Arme Jacobsen’s Series 7 chair is an undeniable design classic. Made with a single piece of plywood, it has reimagined what a chair could be. It’s practical, stylish, comfortable, economical and stackable.
Designed in 1955, the Series 7 chair went on the define the funky, curvy and experimental designs of the 60s, and most famously had a starring role in the Profumo Affair, the sex scandal that brought down Harold Macmillan’s Conservative government in the early sixties.
The then 19 year old model in the centre of the scandal, Christine Keeler, was photographed nude in a provocative photo, her dignity artfully hidden by a very familiar looking chair. The photo became iconic in a matter of months, and is still one of the defining images of the swinging 60s.
Keeler actually sat her derriere on a copy of the chair (the photographer Lewis Morely revealed that he had spent five shilling on a set of the chairs when he spotted them being thrown out on the street), but the chairs, both original and copies, sold like hot cakes.
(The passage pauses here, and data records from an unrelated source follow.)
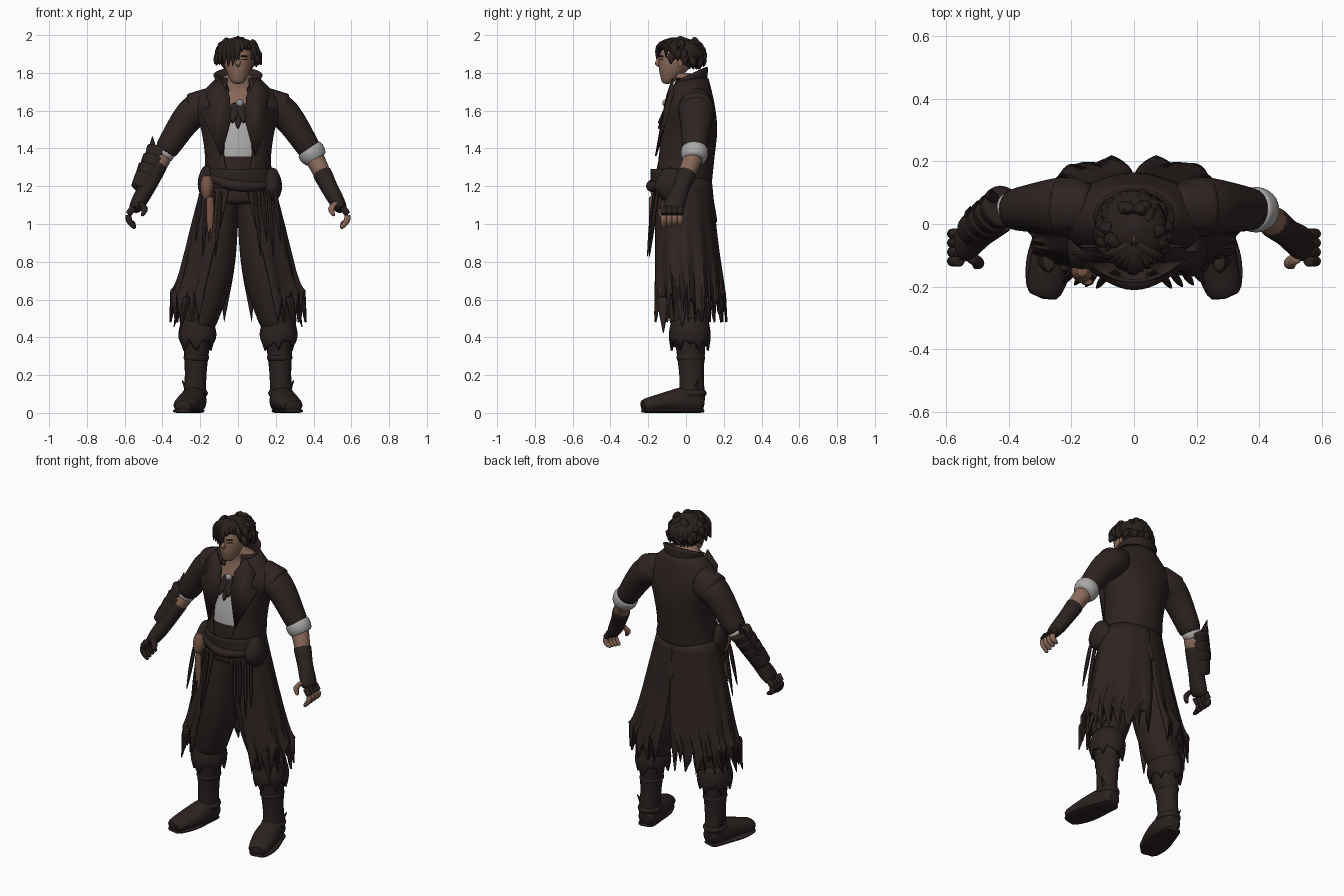
import bpy, bmesh, math, random
from mathutils import Vector

random.seed(4)
cube = bpy.data.objects.get("Cube")
if cube:
    bpy.data.objects.remove(cube, do_unlink=True)


def point(x, y, z):
    return Vector((x, y, z))


def material(name, *rgb):
    mat = bpy.data.materials.new(name)
    mat.use_nodes = True
    mat.diffuse_color = (*rgb, 1)
    mat.node_tree.nodes["Principled BSDF"].inputs["Base Color"].default_value = (*rgb, 1)
    return mat


coat = material("dark brown cloth", .027, .017, .016)
leather = material("darker brown leather", .024, .016, .015)
hair = material("hair brown", .022, .014, .013)
skin = material("skin", .25, .14, .1)
linen = material("grey linen", .4, .39, .38)
tan = material("tan leather", .18, .09, .06)
metal = material("brooch metal", .3, .3, .3)


def spline(keys, t):
    """Smooth value at t through evenly spaced keys."""
    if not isinstance(keys, (list, tuple)):
        return keys
    x = t * (len(keys) - 1)
    i = min(int(x), len(keys) - 2)
    f, a, b = x - i, keys[i], keys[i + 1]
    before = keys[i - 1] if i else a * 2 - b
    after = keys[i + 2] if i + 2 < len(keys) else b * 2 - a
    m, n = (b - before) / 2, (after - a) / 2
    return a + m * f + ((b - a) * 3 - m * 2 - n) * f ** 2 + ((a - b) * 2 + m + n) * f ** 3


def finish(name, verts, faces, mats, thick=0, rounded=False, rule=None):
    mesh = bpy.data.meshes.new(name)
    mesh.from_pydata(verts, [], faces)
    bm = bmesh.new()
    bm.from_mesh(mesh)
    bmesh.ops.remove_doubles(bm, verts=bm.verts, dist=.0001)
    bmesh.ops.recalc_face_normals(bm, faces=bm.faces)
    if rule:
        for face in bm.faces:
            face.material_index = rule(face.calc_center_median().z)
    bm.to_mesh(mesh)
    bm.free()
    for mat in mats:
        mesh.materials.append(mat)
    obj = bpy.data.objects.new(name, mesh)
    bpy.context.collection.objects.link(obj)
    if thick:
        solid = obj.modifiers.new("thickness", "SOLIDIFY")
        solid.thickness, solid.offset = thick, 0
    if rounded:
        obj.modifiers.new("rounding", "SUBSURF").levels = 1
        obj.modifiers["rounding"].render_levels = 1
    bpy.ops.object.select_all(action="DESELECT")
    obj.select_set(True)
    bpy.context.view_layer.objects.active = obj
    bpy.ops.object.shade_smooth_by_angle(angle=math.radians(40))


def loft(name, mats, path, width, depth=None, side=1, gap=0, end=None, thick=0,
         cols=14, rows=6, jag=0, slope=0, ripple=0, rule=None):
    """Sweep ovals along a path; thick makes an open cloth shell with a front gap in degrees."""
    depth = width if depth is None else depth
    whole = (path[-1] - path[0]).normalized()
    ref = Vector((0, 0, 1)) if abs(whole.y) > .8 else Vector((0, 1, 0))
    lifts = [random.uniform(.2, 1) * jag * (k % 4 > 0) for k in range(cols + 1)]
    verts, faces = [], []
    for i in range(rows + 1):
        t = i / rows
        centre = spline(path, t)
        along = spline(path, min(t + .05, 1)) - spline(path, max(t - .05, 0))
        u, v = Vector((1, 0, 0)), Vector((0, -1, 0))
        if abs(whole.z) < .9:
            u = along.cross(ref).normalized()
            v = u.cross(along).normalized()
        first = spline(gap, t)
        final = 360 - first if end is None else spline(end, t)
        for k in range(cols + 1):
            a = math.radians(first + (final - first) * k / cols)
            wave = 1 + ripple * t * math.sin(a * 13)
            p = centre + (u * spline(width, t) * math.sin(a) + v * spline(depth, t) * math.cos(a)) * wave
            p.z += lifts[k] * t ** 4 - slope * t * math.cos(a)
            verts.append((p.x * side, p.y, max(p.z, 0)))
    step = cols + 1
    for a in range(rows * step):
        if a % step < cols:
            faces.append((a, a + 1, a + 1 + step, a + step))
    if not thick:
        faces += [tuple(range(cols)), tuple(range(rows * step, rows * step + cols))]
    finish(name, verts, faces, mats, thick, not thick, rule)


def drop(start, length):
    """Straight path falling from a point."""
    return [start, start - point(0, 0, length)]


# Body under the coat: waistcoat, shirt and bare chest by height
loft("body", [coat, linen, skin],
     [point(0, -.02, 1.1), point(0, 0, 1.4), point(0, .03, 1.7), point(0, -.02, 1.8)],
     (.16, .16, .14, .05), (.13, .14, .08, .05), cols=28, rows=28,
     rule=lambda z: 0 if z < 1.36 else 1 if z < 1.58 else 2)

# Coat upper and standing collar
loft("coat_torso", [coat], [point(0, -.02, 1.2), point(0, .01, 1.5), point(0, .03, 1.77)],
     (.18, .17, .19, .23, .11), (.15, .15, .15, .125, .085), gap=(10, 26, 20, 14, 30),
     thick=.01, cols=52, rows=14)
loft("collar", [coat], [point(0, .03, 1.68), point(0, .02, 1.79)], (.15, .105, .125), (.1, .085, .09),
     gap=(20, 38), thick=.012, cols=40, slope=.04)

shoulder, elbow = point(.25, .055, 1.58), point(.395, .045, 1.37)
wrist, knuckle = point(.49, -.03, 1.18), point(.553, -.075, 1.09)
knee, ankle = point(.215, .02, .46), point(.23, .035, .04)

for side, tag in ((1, "left_"), (-1, "right_")):
    # Lapel and shoulder flap
    lapel = [(.1, -.07, 1.77), (.045, -.1, 1.68), (.035, -.125, 1.56), (.09, -.16, 1.36),
             (.2, -.09, 1.6), (.15, -.09, 1.62), (.17, -.07, 1.69)]
    finish(tag + "lapel", [(x * side, y, z) for x, y, z in lapel],
           [tuple(range(len(lapel)))], [coat], thick=.009)
    loft(tag + "shoulder_flap", [coat], [point(.13, .05, 1.66), shoulder + point(.01, 0, .04)],
         .07, (.08, .09), side)

    # Sleeve, rolled cuff and bare forearm
    loft(tag + "sleeve", [coat], [point(.13, .05, 1.63), shoulder, elbow],
         (.08, .092, .078, .062), (.08, .1, .085, .066), side=side, rows=10)
    roll, size = (.075, .16) if side > 0 else (.058, .1)
    fold = (elbow - shoulder) * size
    loft(tag + "cuff", [linen], [elbow - fold, elbow + fold], (roll * .95, roll, roll * .8), side=side)
    loft(tag + "forearm", [skin], [elbow, wrist], (.055, .04), side=side)

    # Glove, curled fingers and thumb
    loft(tag + "glove", [leather], [elbow.lerp(wrist, .45 if side > 0 else .2), wrist, knuckle - point(0, 0, .02)],
         (.054, .05, .046, .043, .032), (.054, .05, .046, .056, .056), side, rows=8)
    tips = skin if side > 0 else leather
    for i in range(4):
        base = knuckle + point(0, (i - 1.5) * .029, 0)
        bend = base + point(.028, 0, -.04)
        loft(tag + "finger", [leather], [base, bend], (.02, .019), side=side, cols=8)
        loft(tag + "fingertip", [tips], [bend, base + point(.022, 0, -.075), base - point(.01, 0, .115 - i * .008)],
             (.018, .018, .01), side=side, cols=8)
    base = knuckle - point(.03, .03, -.03)
    loft(tag + "thumb", [tips], [base, base - point(.03, .02, .04), base - point(.015, .03, .08)],
         (.021, .019, .01), side=side, cols=8)

    # Baggy trousers tucked into boots
    loft(tag + "trouser", [coat], [point(.08, 0, 1.2), point(.13, 0, .83), knee - point(0, 0, .04)],
         (.09, .11, .125, .085), (.12, .13, .13, .095), side, cols=20, rows=12)
    loft(tag + "boot_top", [leather], drop(knee + point(0, 0, .04), .17), (.075, .095, .08), (.09, .105, .095),
         side, thick=.012, cols=24, jag=.07)
    loft(tag + "boot_shaft", [leather], [knee, ankle], (.085, .068, .058, .065), (.09, .078, .065, .075), side)

    # Foot, sole, straps and spurs
    heel, toe = point(.22, .1, .05), point(.295, -.24, .035)
    loft(tag + "foot", [leather], [heel, point(.24, -.04, .065), toe],
         (.045, .068, .075, .055), (.045, .08, .055, .035), side, rows=8)
    loft(tag + "sole", [leather], [point(heel.x, heel.y, .01), point(toe.x, toe.y, .01)],
         (.05, .065, .08, .05), .016, side)
    for t in (.35, .8):
        spot = knee.lerp(ankle, t)
        loft(tag + "boot_strap", [leather], drop(spot, .04), (.06, .071, .06), (.07, .08, .07), side)
        loft(tag + "boot_spur", [leather], [spot + point(.04, .02, 0), spot + point(.07, .03, .05)],
             (.02, .002), side=side, cols=6)

    # Ragged coat tail, open in front and split behind
    loft(tag + "coat_tail", [coat], [point(0, -.02, 1.24), point(0, .01, .48)], (.18, .27, .345),
         (.15, .172, .205), side, gap=(12, 28, 36), end=(180, 178, 168), thick=.012, cols=48, rows=14,
         jag=.17, ripple=.04)
    for i in range(4):
        top = point(.09 + i * .035, -.165 + i * .005, 1.18)
        low = top + point(.03, -.04, -.36 + i % 2 * .08)
        loft(tag + "waist_strand", [coat], [top, low], (.012, .014, .003), side=side, cols=6)
    for i in range(3):
        top = point(.3 - abs(i - 1) * .03, i * .1 - .12, .62)
        loft(tag + "hem_tatter", [coat], [top, top + point(.04, 0, i * .03 - .2)],
             (.03, .002), (.05, .002), side, cols=6)

# Front belt, sash and pouches
loft("belt", [leather], drop(point(0, -.02, 1.29), .1), (.175, .19, .2), .162,
     gap=-85, end=85, thick=.012, cols=30)
loft("diagonal_sash", [coat], [point(-.19, -.08, 1.26), point(0, -.185, 1.2), point(.2, -.08, 1.21)],
     .03, rows=10)
loft("left_pouch", [leather], drop(point(.18, -.08, 1.3), .18), (.02, .05, .055, .03), (.03, .08, .09, .04))
loft("right_pouch", [leather], drop(point(-.165, -.08, 1.31), .17), (.02, .045, .05, .03), (.03, .07, .08, .04))
loft("knife_grip", [tan], drop(point(-.165, -.15, 1.26), .14), (.02, .036, .033, .015), (.02, .035, .04, .02))
loft("knife_sheath", [tan], drop(point(-.148, -.185, 1.15), .23), (.02, .02, .008), .012)
loft("back_fold", [coat], [point(0, .1, 1.28), point(0, .15, 1)], (.06, .05, .01), .02)

# Layered scales and spikes on the right forearm
for i in range(4):
    top = elbow.lerp(wrist, i * .24) + point(.018, .015, .025)
    flow = (wrist - elbow) * .42
    loft("bracer_scale", [leather], [top, top + flow], (.078 - i * .004, .055), side=-1, cols=10)
    spur = top + point(.04, .02, 0)
    loft("bracer_spike", [leather], [spur, spur + point(0, .03, .07)], (.028, .002), side=-1, cols=6)

# Neck cloth and brooch
for i in (-1, 0, 1):
    loft("neck_cloth", [leather], [point(i * .012, -.09, 1.645), point(i * .03, -.14, 1.5 + abs(i) * .03)],
         (.02, .028, .004), .014, cols=8)
loft("brooch", [metal], [point(.01, -.09, 1.64), point(.01, -.125, 1.64)], (.012, .022, .01))

# Head with nose, mouth, brows, eyes and ears
loft("head", [skin], [point(0, -.1, 1.74), point(0, -.05, 1.86), point(0, -.03, 1.97)],
     (.03, .068, .076, .055), (.025, .08, .1, .07), cols=20, rows=10)
loft("nose", [skin], [point(0, -.135, 1.89), point(0, -.152, 1.85), point(0, -.14, 1.83)],
     (.008, .015, .006), cols=8)
loft("mouth", [tan], [point(-.02, -.127, 1.795), point(.02, -.127, 1.795)], .004, cols=8)
for side, tag in ((1, "left_"), (-1, "right_")):
    inner, outer = point(.015, -.14, 1.87), point(.05, -.122, 1.87)
    loft(tag + "eye", [leather], [inner, outer], (.002, .004, .002), side=side, cols=8)
    rise = point(0, 0, .018)
    loft(tag + "brow", [hair], [inner + rise, outer + rise], .004, side=side, cols=8)
    loft(tag + "ear", [skin], drop(point(.073, -.03, 1.89), .06), .01, (.02, .01), side, cols=8)

# Tousled hair: a cap, loose locks and a fringe falling over the right eye
crown = point(0, -.025, 1.9)
loft("hair_cap", [hair], [point(0, -.03, 1.99), point(0, 0, 1.82)], (0, .085, .1, .095, .07),
     (0, .1, .115, .1, .07), gap=(0, 20, 60, 85, 105), thick=.012, cols=36, rows=12, jag=.03)
for i in range(48):
    turn, rise = math.radians(random.uniform(60, 300)), random.uniform(-.3, .8)
    out = point(math.sin(turn) * .11, -math.cos(turn) * .12, 0) * math.sqrt(1 - rise ** 2)
    root = crown + out * .75 + point(0, 0, rise * .1)
    bend = root + out * .25 - point(0, 0, .015)
    loft("hair_lock", [hair], [root, bend, bend + point(random.uniform(-.03, .03), 0, -.035)],
         (.022, .024, .003), cols=7)
for i in range(9):
    x = i * .024 - .1
    z = 1.83 + max(x, 0) * .4 + random.uniform(0, .02) + (.07 if i in (5, 6, 7) else 0)
    y = abs(x) * .5 - .15
    loft("fringe_lock", [hair], [point(0, -.06, 1.97), point(x * .8, y, 1.94), point(x, y, z)],
         (.025, .024, .003), (.025, .016, .003), cols=8)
The famous image has been recreated countless times – Amanda Holden, Russell Brand, Sinitta and even Dame Edna Everage have struck the pose.
Jacobsen was already well known for his Egg and Swan chair designs, which populated many 60s interiors with their bold curves and colours, but it was the Series 7 chair that caught on fire, admired for its unique mix of simplicity and innovation.
Its popularity has never waned, still selling in the millions and riding atop a wave of Danish design classics (you can see the chair everywhere in Copenhagen, including government buildings) that would go on to define the way we decorated our homes in the UK.
The Series 7 chair works in any room in the home, but is now commonly used as a dining chair, or the perfect dressing table chair. Our Series 7 chairs are available in a wide range of colours, including three luxurious leather upholstered versions. Jacobsen’s Series 7 design has made a huge impact on how we see furniture today – and to think Keeler had no idea she was kick-starting a furniture revolution when she struck that pose!